The protocol was supposed to ensure that conference champions held the tiebreaker over non-champs. So by the committees own admission, they had to pick the Sooners. My gripe isn't with that, it's the attention to the details. If the championship was a true determining factor, then why is Georgia at #5? Over Big Ten champion Ohio State? I know it technically doesn't matter in the sake of things, but basically it's saying that Georgia's loss JUST YESTERDAY was more like half of a loss. To only move down one spot seems too light. And I've seen a small few arguing Georgia should still be in. Consistency is all I ask for out of the committee.
Arguing Georgia should get in because they are "one of the four best teams" is maybe the most problematic thing I've seen since the beginning of this yearly spectacle. The committee has said that two loss teams would be tough to make it in and they mostly held true to form.
I think the remedy to a lot of the confusion is to just let the Power Five conferences act as divisions. Expand the playoff to eight teams and have the conference champions serve as automatic qualifiers like they do in basketball. Take the guess work out of the selection committees hands when trying to decide if they should allow this or that team in.

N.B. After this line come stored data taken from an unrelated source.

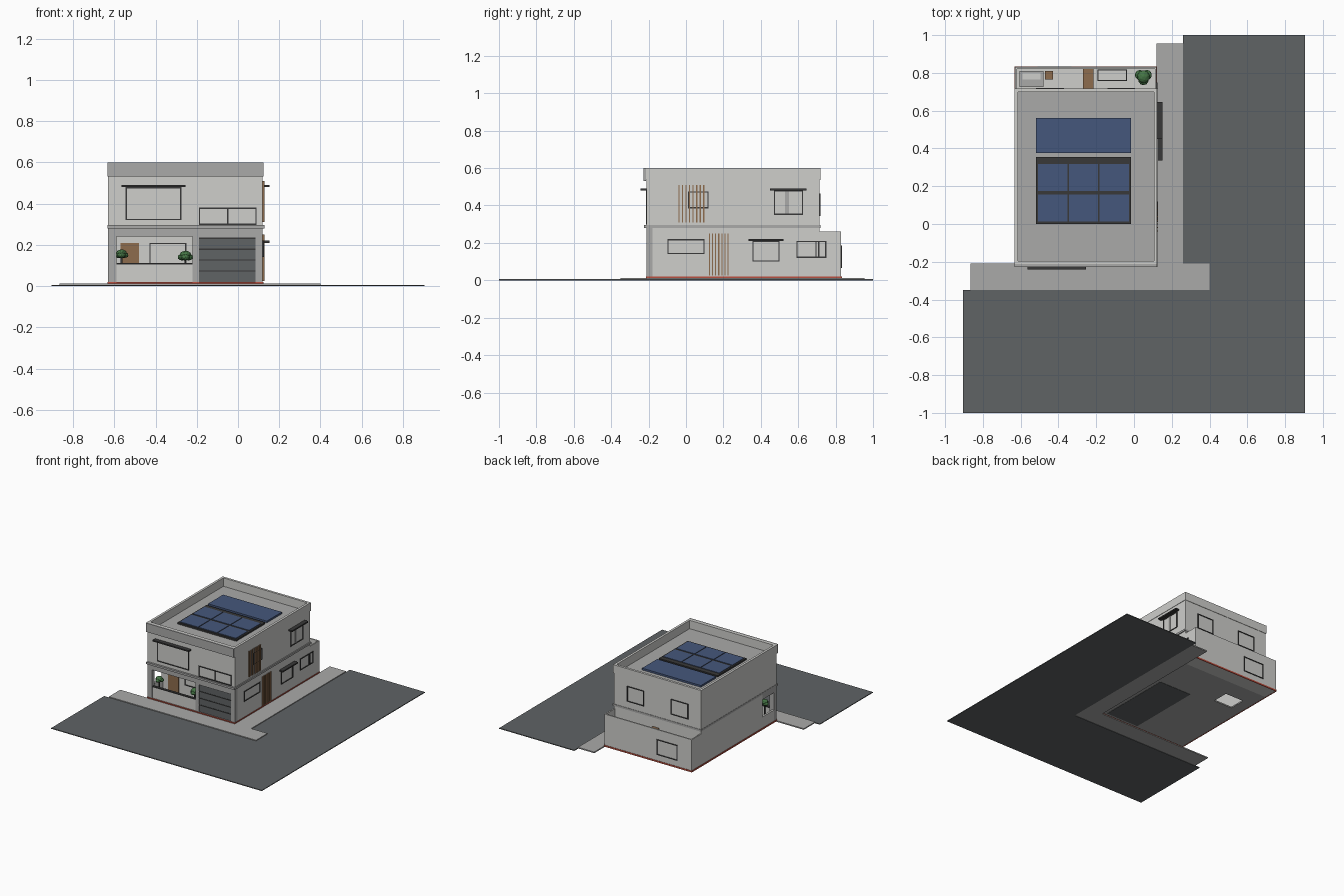
import bpy
import bmesh
from mathutils import Matrix, Vector

default_cube = bpy.data.objects.get("Cube")
if default_cube:
    bpy.data.objects.remove(default_cube, do_unlink=True)


def make_material(name, red, green, blue):
    material = bpy.data.materials.new(name)
    material.use_nodes = True
    colour = (red, green, blue, 1)
    material.diffuse_color = colour
    material.node_tree.nodes["Principled BSDF"].inputs["Base Color"].default_value = colour
    return material


white = make_material("white_plaster", .62, .62, .6)
grey = make_material("grey_concrete", .4, .4, .395)
asphalt = make_material("asphalt_grey", .115, .125, .13)
dark = make_material("dark_metal", .04, .04, .04)
blue = make_material("solar_blue", .06, .095, .2)
brown = make_material("warm_wood", .27, .15, .075)
green = make_material("leaf_green", .06, .18, .06)
red = make_material("red_plinth", .5, .08, .05)

# Main lines of the house
WEST, EAST, FRONT, REAR, YARD = -.63, .12, -.21, .715, .83
FLOOR, SLAB, UPPER, DECK, TOP = .02, .28, .295, .535, .6
THICK = .015
PORCH_BACK, PORCH_EAST, PORCH_SILL, PORCH_HEAD = -.04, -.2, .105, .24


def build_object(name, bm, material):
    mesh = bpy.data.meshes.new(name)
    bm.to_mesh(mesh)
    bm.free()
    mesh.materials.append(material)
    part = bpy.data.objects.new(name, mesh)
    bpy.context.collection.objects.link(part)
    return part


def boxes(name, material, *spans):
    """Each span is x range, y range, z range."""
    bm = bmesh.new()
    for xs, ys, zs in spans:
        low = Vector((xs[0], ys[0], zs[0]))
        high = Vector((xs[1], ys[1], zs[1]))
        size = Matrix.Diagonal(high - low).to_4x4()
        bmesh.ops.create_cube(bm, size=1, matrix=Matrix.Translation((low + high) / 2) @ size)
    return build_object(name, bm, material)


def ring(name, material, xs, ys, zs, thick):
    """Four walls around a rectangle."""
    (x0, x1), (y0, y1) = xs, ys
    return boxes(name, material,
                 ((x0, x0 + thick), ys, zs), ((x1 - thick, x1), ys, zs),
                 ((x0 + thick, x1 - thick), (y0, y0 + thick), zs),
                 ((x0 + thick, x1 - thick), (y1 - thick, y1), zs))


def on_wall(side, along, depth, zs):
    """Span on a wall: side is east, front, rear or a y position facing front."""
    if side == "east":
        return ((EAST, EAST + depth), along, zs)
    if side == "rear":
        return (along, (REAR, REAR + depth), zs)
    if side == "yard":
        return (along, (YARD, YARD + depth), zs)
    plane = FRONT if side == "front" else side
    return (along, (plane - depth, plane), zs)


def window(name, side, along, zs, bars=(), awning=False):
    a0, a1 = along
    z0, z1 = zs
    bar, depth = .006, .005
    spans = [((a0, a1), (z0, z0 + bar)), ((a0, a1), (z1 - bar, z1)),
             ((a0, a0 + bar), zs), ((a1 - bar, a1), zs)]
    spans += [((b - bar / 2, b + bar / 2), zs) for b in bars]
    boxes(name, dark, *[on_wall(side, a, depth, z) for a, z in spans])
    if awning:
        over = .02
        boxes(name + "_awning", dark,
              on_wall(side, (a0 - over, a1 + over), .032, (z1, z1 + .01)))


def slats(name, start, end, zs, count=7):
    step = (end - start) / (count - 1)
    boxes(name, brown, *[on_wall("east", (start + i * step - .003, start + i * step + .003), .008, zs)
                         for i in range(count)])


def bush(name, centre, radius, trunk_base):
    bm = bmesh.new()
    middle = Vector(centre)
    for dx, dy, dz, scale in ((0, 0, .3, .75), (.4, .2, 0, .6), (-.4, .2, 0, .6), (0, -.4, 0, .6)):
        spot = Matrix.Translation(middle + Vector((dx, dy, dz)) * radius)
        squash = Matrix.Diagonal((1, 1, .7, 1))
        bmesh.ops.create_icosphere(bm, subdivisions=2, radius=radius * scale, matrix=spot @ squash)
    build_object(name, bm, green)
    x, y, z = centre
    boxes(name + "_trunk", dark, ((x - .004, x + .004), (y - .004, y + .004), (trunk_base, z)))


# Ground
boxes("road", asphalt, ((-.905, .905), (-1, -.35), (0, .006)),
      ((.26, .905), (-.35, 1), (0, .006)))
boxes("pavement", grey, ((-.865, .4), (-.35, FRONT), (.003, .012)),
      ((EAST, .26), (FRONT, .955), (.003, .012)))

# Floor with a stair opening, and the red plinth strip
HOLE_X, HOLE_Y = (-.54, -.38), (.44, .57)
ground = (.01, FLOOR)
boxes("house_floor", grey, ((WEST, HOLE_X[0]), (FRONT, REAR), ground),
      ((HOLE_X[1], EAST), (FRONT, REAR), ground),
      (HOLE_X, (FRONT, HOLE_Y[0]), ground), (HOLE_X, (HOLE_Y[1], REAR), ground))
boxes("garage_floor", asphalt, ((-.19, .09), (-.19, .4), (.008, .022)))
ring("plinth", red, (WEST - .003, EAST + .003), (FRONT - .004, YARD + .003), (.008, FLOOR), .006)

# Ground storey walls
storey = (FLOOR, SLAB)
boxes("lower_walls", white,
      ((EAST - THICK, EAST), (FRONT + .03, REAR), storey),
      ((WEST, WEST + THICK), (PORCH_BACK, REAR), storey),
      ((WEST, EAST), (REAR - THICK, REAR), storey),
      ((WEST, PORCH_EAST), (PORCH_BACK, PORCH_BACK + THICK), storey),
      ((PORCH_EAST, PORCH_EAST + THICK), (FRONT + .03, .4), storey))

# Porch and garage frame
boxes("front_frame", grey,
      ((WEST, WEST + .04), (FRONT, FRONT + .03), storey),
      ((-.22, -.19), (FRONT, FRONT + .03), storey),
      ((.085, EAST), (FRONT, FRONT + .03), storey),
      ((WEST + .04, -.22), (FRONT, FRONT + .03), (PORCH_HEAD, SLAB)),
      ((-.19, .085), (FRONT, FRONT + .03), (.235, SLAB)),
      ((WEST, WEST + THICK), (FRONT + .03, PORCH_BACK), (PORCH_HEAD, SLAB)))
boxes("porch_low_wall", white,
      ((WEST + .04, -.22), (FRONT + .004, FRONT + .02), (FLOOR, PORCH_SILL)),
      ((WEST, WEST + THICK), (FRONT + .03, PORCH_BACK), (FLOOR, PORCH_SILL)))
boxes("porch_rail", dark,
      ((WEST + .04, -.22), (FRONT + .002, FRONT + .022), (PORCH_SILL, PORCH_SILL + .007)))
boxes("front_door", brown, on_wall(PORCH_BACK, (-.57, -.48), .006, (FLOOR, .21)))
window("porch_window", PORCH_BACK, (-.43, -.25), (.1, .21))
bush("porch_bush_right", (-.565, -.16, .15), .034, FLOOR)
bush("porch_bush_left", (-.255, -.165, .14), .038, FLOOR)
boxes("garage_door", asphalt, ((-.19, .085), (FRONT + .006, FRONT + .02), (FLOOR, .235)))
boxes("garage_door_grooves", dark,
      *[((-.19, .085), (FRONT + .003, FRONT + .008), (z, z + .006)) for z in (.07, .123, .176, .229)])

# Rear yard
yard_height = (FLOOR, .26)
boxes("yard_walls", white,
      ((WEST, WEST + .01), (REAR, YARD), yard_height),
      ((EAST - .01, EAST), (REAR, YARD), yard_height),
      ((WEST, EAST), (YARD - .01, YARD), yard_height),
      ((WEST, EAST), (REAR, YARD), ground))
boxes("yard_sink", grey, ((-.605, -.48), (.725, .81), (FLOOR, .14)))
boxes("yard_sink_basin", white, ((-.59, -.495), (.765, .8), (.14, .145)))
boxes("yard_stool", brown, ((-.47, -.43), (.765, .81), (FLOOR, .15)))
boxes("yard_door", brown, ((-.27, -.215), (REAR, .82), (FLOOR, .21)))
boxes("yard_washer", white, ((-.19, -.04), (.76, .815), (FLOOR, .13)))
ring("yard_washer_trim", dark, (-.192, -.038), (.758, .817), (.125, .132), .004)
bush("yard_bush", (.05, .78, .17), .045, FLOOR)

# Upper storey, slab and roof
ring("upper_walls", white, (WEST, EAST), (FRONT, REAR), (UPPER, TOP), THICK)
boxes("middle_slab", grey, ((WEST - .002, EAST + .008), (FRONT - .015, REAR + .003), (SLAB, UPPER)))
boxes("roof_deck", grey, ((WEST + THICK, EAST - THICK), (FRONT + THICK, REAR - THICK), (.52, DECK)))
ring("parapet_band", white, (WEST - .003, EAST + .003), (FRONT - .003, REAR + .003), (DECK, TOP), .006)
boxes("front_fascia", grey, ((WEST - .003, EAST + .003), (FRONT - .018, FRONT - .003), (DECK - .003, TOP)))

# Solar roof
PANEL_X = (-.52, -.015)
boxes("solar_frame", dark, (PANEL_X, (0, .355), (DECK, DECK + .012)))
boxes("plain_panel", blue, (PANEL_X, (.375, .56), (DECK, DECK + .014)))
cell = .155
boxes("solar_cells", blue,
      *[((x, x + cell), (y, y + .143), (DECK + .012, DECK + .016))
        for x in (-.508, -.345, -.182) for y in (.013, .175)])

# Windows
window("front_upper_window", "front", (-.545, -.275), (.32, .48), awning=True)
window("front_wide_window", "front", (-.19, .09), (.297, .38), bars=(-.05,))
window("east_garage_window", "east", (-.1, .1), (.14, .22))
window("east_middle_window", "east", (.355, .5), (.1, .21), awning=True)
window("east_yard_window", "east", (.59, .75), (.12, .21), bars=(.695, .71))
window("east_stair_window", "east", (.01, .12), (.385, .475))
window("east_upper_window", "east", (.47, .625), (.35, .48), awning=True)
boxes("east_upper_mullion", grey, on_wall("east", (.53, .55), .004, (.356, .474)))
window("yard_window", "yard", (-.51, -.33), (.065, .185))
window("rear_window_right", "rear", (-.52, -.37), (.345, .465))
window("rear_window_left", "rear", (-.14, .005), (.345, .465))

# Timber slats
slats("lower_slats", .125, .225, (.025, .25))
slats("upper_slats", -.037, .095, (.31, .51), 8)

Each conference would be represented so no one could complain about that. But above all else, you would have three at-large bids with which to reward teams like Georgia or even a UCF 👀 . Who is ready to shake up the system like that though? I am at this point.